[[ MATERIAL FOR THIS TASK, beginning ]]
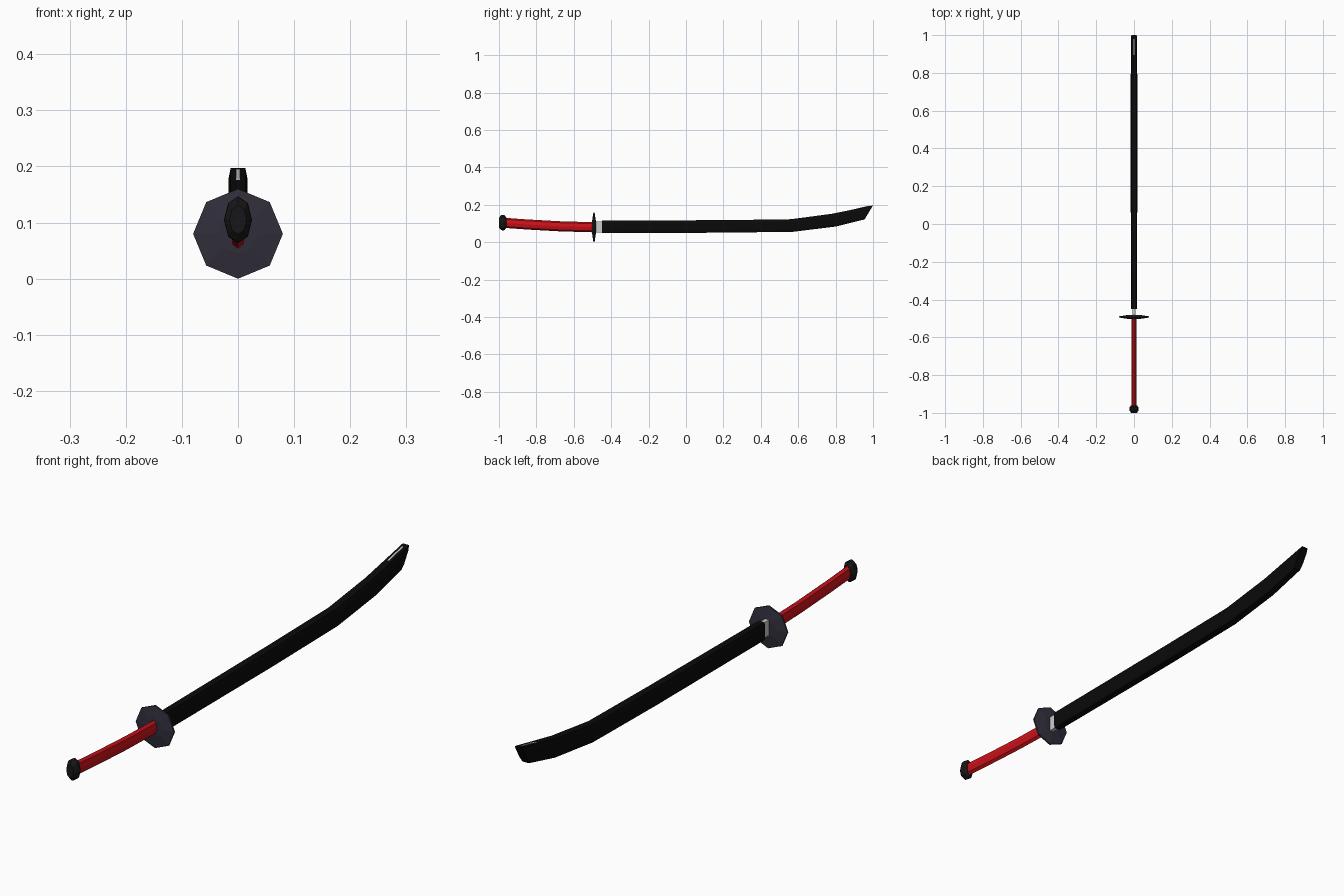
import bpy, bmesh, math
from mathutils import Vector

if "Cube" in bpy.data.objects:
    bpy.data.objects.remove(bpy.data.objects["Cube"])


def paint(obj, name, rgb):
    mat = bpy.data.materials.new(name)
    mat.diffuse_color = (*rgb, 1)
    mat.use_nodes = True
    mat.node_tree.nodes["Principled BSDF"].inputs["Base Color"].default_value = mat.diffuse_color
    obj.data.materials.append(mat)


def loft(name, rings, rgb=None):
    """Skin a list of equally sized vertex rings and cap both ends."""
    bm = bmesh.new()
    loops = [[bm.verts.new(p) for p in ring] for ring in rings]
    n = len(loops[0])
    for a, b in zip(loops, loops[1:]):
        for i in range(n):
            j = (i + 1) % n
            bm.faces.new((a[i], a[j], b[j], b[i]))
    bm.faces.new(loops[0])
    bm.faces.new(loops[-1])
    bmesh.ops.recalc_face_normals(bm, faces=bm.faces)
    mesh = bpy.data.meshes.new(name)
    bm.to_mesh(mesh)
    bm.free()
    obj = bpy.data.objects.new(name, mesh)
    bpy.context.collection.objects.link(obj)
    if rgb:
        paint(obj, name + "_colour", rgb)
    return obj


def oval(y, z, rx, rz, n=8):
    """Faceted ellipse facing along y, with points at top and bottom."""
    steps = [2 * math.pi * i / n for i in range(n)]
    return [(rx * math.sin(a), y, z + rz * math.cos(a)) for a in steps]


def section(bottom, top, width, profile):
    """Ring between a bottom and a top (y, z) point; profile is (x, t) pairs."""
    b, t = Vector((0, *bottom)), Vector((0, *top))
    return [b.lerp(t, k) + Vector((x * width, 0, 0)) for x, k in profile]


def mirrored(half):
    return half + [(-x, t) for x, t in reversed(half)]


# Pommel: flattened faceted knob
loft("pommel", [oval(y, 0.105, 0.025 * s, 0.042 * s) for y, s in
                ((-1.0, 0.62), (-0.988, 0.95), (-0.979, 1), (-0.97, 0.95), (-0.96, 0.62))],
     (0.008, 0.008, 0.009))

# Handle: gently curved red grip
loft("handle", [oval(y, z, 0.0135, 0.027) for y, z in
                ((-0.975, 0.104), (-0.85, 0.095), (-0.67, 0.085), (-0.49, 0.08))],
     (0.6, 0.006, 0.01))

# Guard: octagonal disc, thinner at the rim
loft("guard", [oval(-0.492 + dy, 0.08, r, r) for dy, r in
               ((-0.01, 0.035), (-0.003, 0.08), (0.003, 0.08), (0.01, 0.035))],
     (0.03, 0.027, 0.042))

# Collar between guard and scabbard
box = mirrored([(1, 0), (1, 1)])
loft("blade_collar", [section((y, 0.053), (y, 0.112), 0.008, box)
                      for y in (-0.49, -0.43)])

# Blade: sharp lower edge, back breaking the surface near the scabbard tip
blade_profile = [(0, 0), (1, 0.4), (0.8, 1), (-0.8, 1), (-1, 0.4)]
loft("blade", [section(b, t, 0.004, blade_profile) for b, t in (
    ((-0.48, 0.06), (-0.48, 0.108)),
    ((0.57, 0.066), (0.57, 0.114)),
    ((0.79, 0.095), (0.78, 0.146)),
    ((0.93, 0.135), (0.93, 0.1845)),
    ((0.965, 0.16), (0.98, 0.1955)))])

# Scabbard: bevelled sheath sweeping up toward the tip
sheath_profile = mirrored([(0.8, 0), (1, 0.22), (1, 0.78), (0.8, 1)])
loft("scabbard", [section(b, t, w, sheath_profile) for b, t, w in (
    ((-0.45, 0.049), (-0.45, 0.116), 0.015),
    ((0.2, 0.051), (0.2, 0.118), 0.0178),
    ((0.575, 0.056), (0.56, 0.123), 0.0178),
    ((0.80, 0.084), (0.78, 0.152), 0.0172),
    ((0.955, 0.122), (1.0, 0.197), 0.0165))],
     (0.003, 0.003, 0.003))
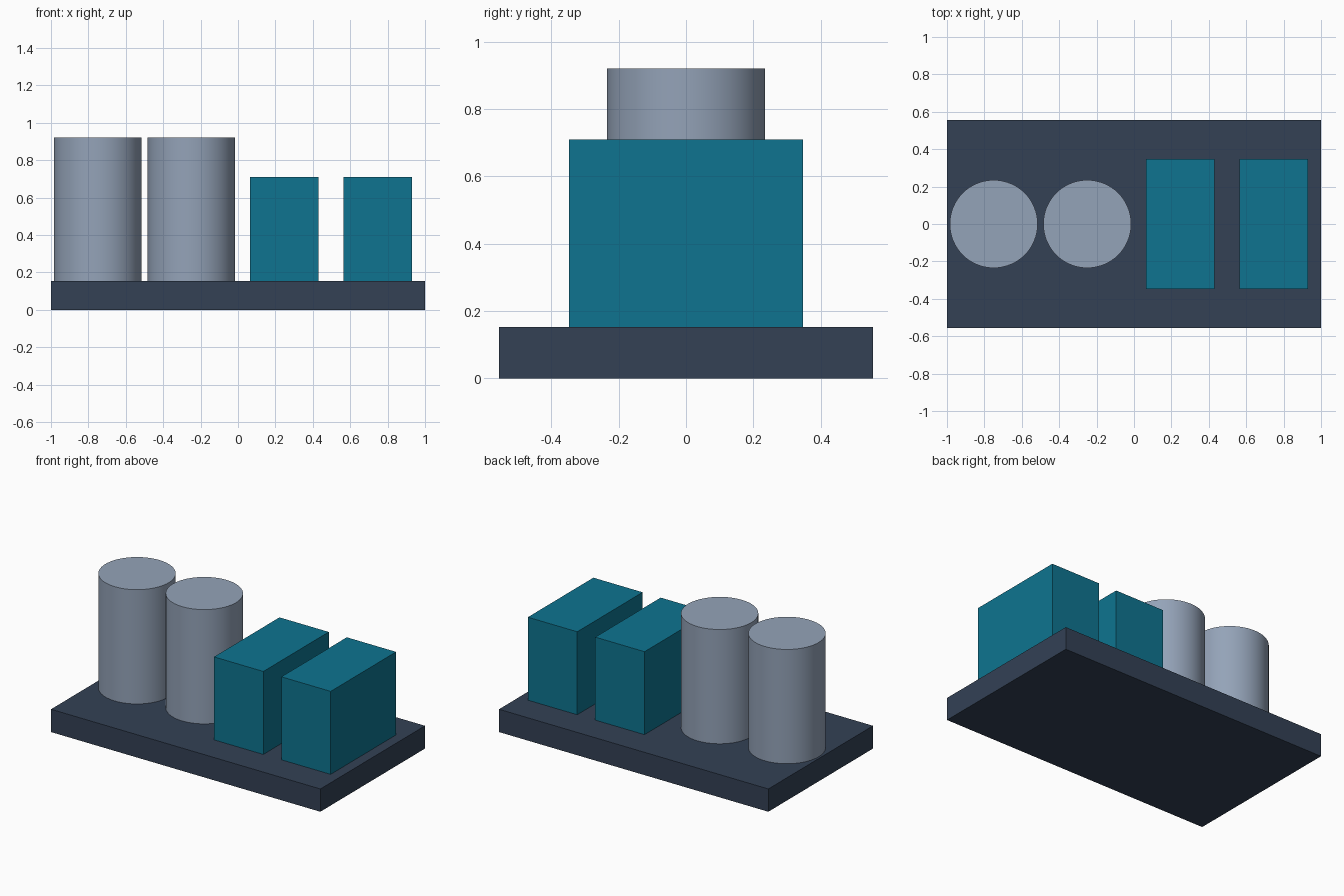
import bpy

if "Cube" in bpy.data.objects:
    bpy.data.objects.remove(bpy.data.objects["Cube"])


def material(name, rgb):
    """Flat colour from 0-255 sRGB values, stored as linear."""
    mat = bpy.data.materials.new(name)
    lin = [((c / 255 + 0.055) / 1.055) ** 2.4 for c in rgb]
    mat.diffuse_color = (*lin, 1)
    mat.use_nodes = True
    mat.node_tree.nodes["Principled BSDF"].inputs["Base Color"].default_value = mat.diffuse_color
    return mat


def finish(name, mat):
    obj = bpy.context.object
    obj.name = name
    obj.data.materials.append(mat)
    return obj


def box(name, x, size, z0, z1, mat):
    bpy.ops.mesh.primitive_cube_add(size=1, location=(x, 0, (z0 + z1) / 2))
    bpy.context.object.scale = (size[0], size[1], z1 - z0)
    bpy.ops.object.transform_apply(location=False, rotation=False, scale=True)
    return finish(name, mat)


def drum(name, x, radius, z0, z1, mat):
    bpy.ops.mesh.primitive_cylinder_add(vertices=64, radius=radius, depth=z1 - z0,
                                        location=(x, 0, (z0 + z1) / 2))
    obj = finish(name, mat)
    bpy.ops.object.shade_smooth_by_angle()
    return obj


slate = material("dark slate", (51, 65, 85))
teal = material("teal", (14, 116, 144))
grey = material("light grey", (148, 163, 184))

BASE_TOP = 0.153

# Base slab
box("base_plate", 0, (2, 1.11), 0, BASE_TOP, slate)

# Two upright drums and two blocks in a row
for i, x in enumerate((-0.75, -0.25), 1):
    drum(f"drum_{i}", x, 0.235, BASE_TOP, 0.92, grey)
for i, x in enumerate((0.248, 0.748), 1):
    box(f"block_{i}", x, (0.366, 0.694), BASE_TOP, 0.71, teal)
[[ MATERIAL FOR THIS TASK, end ]]
## [REQUIRED WORK]
Search the data above for the string "return" and copy each line that has it.

## [WRITTEN ANSWER]
    return obj
    return [(rx * math.sin(a), y, z + rz * math.cos(a)) for a in steps]
    return [b.lerp(t, k) + Vector((x * width, 0, 0)) for x, k in profile]
    return half + [(-x, t) for x, t in reversed(half)]
    return mat
    return obj
    return finish(name, mat)
    return obj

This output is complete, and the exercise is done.